An impressive experience seems often to help making good art works. When I was a junior high school student, I began to wear spectacles for shortsightedness, and was surprised to know how much light and fine details the world was filled with. The watercolor painting I draw at that time won a golden prize.

These years my wife and I have joined group travels abroad. I have been much impressed by the beautiful scenery of other countries, and able to make better sketches than I draw in our own country.
  1. D. W. Olson, R. L. Doescher and M. S. Olson, "The Blood-Red Sky of the Scream" APS News, Vol. 13, No. 5, p. 8 (2004); the complete version in Sky & Telescope (February 2004).

Tuesday, August 17, 2004

Scientists and Artists Are the Same ...

An interview report published in the Asahi-Shimbun [1] told the following story:

Three years ago the painter Fumiko Hori, almost 83 years old at that time, bought a microscope of such a type as used by scientists, i.e., a differential diffraction microscope, and eagerly observed plankton, etc.

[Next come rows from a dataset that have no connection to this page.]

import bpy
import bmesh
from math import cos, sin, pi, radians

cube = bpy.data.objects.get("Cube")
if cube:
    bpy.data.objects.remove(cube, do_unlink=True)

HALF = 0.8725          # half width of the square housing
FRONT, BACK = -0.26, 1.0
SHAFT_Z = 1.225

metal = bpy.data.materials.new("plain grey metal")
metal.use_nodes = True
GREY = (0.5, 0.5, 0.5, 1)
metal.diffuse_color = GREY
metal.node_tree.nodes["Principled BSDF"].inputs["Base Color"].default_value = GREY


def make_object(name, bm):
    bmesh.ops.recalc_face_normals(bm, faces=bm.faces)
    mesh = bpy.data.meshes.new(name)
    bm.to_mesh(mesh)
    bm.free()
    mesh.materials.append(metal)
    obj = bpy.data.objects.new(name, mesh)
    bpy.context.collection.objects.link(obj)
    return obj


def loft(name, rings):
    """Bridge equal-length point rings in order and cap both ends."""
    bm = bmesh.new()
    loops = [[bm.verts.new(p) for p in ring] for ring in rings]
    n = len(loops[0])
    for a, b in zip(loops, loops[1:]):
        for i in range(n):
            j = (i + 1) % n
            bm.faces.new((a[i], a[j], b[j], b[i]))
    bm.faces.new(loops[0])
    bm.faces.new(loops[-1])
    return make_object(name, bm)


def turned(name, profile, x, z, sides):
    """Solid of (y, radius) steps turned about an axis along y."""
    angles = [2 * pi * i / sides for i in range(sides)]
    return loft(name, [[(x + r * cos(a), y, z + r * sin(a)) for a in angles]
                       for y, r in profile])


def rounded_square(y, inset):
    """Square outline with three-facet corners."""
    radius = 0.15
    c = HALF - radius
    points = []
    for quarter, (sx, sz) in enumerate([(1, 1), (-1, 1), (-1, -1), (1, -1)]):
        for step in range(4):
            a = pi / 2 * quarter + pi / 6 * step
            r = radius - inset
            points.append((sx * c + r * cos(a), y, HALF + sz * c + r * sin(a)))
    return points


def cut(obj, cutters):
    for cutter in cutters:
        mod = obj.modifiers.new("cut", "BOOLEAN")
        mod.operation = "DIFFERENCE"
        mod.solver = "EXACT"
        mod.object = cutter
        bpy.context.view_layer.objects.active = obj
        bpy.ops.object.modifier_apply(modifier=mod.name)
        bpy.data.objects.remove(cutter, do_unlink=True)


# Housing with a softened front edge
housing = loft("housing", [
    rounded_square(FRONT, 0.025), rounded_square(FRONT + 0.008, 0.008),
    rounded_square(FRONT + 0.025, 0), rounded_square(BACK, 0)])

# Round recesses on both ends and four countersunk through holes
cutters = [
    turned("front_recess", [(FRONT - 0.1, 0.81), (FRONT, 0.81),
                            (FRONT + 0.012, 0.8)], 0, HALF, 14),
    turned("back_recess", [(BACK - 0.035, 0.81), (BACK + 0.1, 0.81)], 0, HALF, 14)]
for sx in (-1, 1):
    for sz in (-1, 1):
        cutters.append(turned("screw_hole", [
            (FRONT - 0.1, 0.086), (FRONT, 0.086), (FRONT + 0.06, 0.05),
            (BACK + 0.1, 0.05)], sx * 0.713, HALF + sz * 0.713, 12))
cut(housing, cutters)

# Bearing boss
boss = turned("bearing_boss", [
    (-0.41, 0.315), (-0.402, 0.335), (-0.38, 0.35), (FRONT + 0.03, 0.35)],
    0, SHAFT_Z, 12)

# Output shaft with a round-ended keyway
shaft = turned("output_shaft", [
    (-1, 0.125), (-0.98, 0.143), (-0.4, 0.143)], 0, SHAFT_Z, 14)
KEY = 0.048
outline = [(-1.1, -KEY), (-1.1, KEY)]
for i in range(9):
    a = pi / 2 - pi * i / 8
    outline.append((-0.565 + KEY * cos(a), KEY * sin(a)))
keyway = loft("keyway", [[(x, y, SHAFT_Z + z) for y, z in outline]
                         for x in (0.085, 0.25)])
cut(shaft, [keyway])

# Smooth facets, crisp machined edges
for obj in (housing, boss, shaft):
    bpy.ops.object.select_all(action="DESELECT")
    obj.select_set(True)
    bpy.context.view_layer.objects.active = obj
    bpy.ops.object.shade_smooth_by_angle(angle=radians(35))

Wishing to record at least a little bit of her strong impression about elaborate forms and devices for propagation, she made the work "Living things in the microscopic world." She says, "Scientists and artists are the same in that they know the surprise and pleasure of finding something in this wonderful world."

We are apt to see differences between scientists and artists. The above words of Hori, however, give us a new standpoint of viewing similarity between the workers of the two disparate fields.
  1. [1] Column "Are you doing science?" Asahi-Shimbun, Evening ed. (Osaka, June 19, 2004).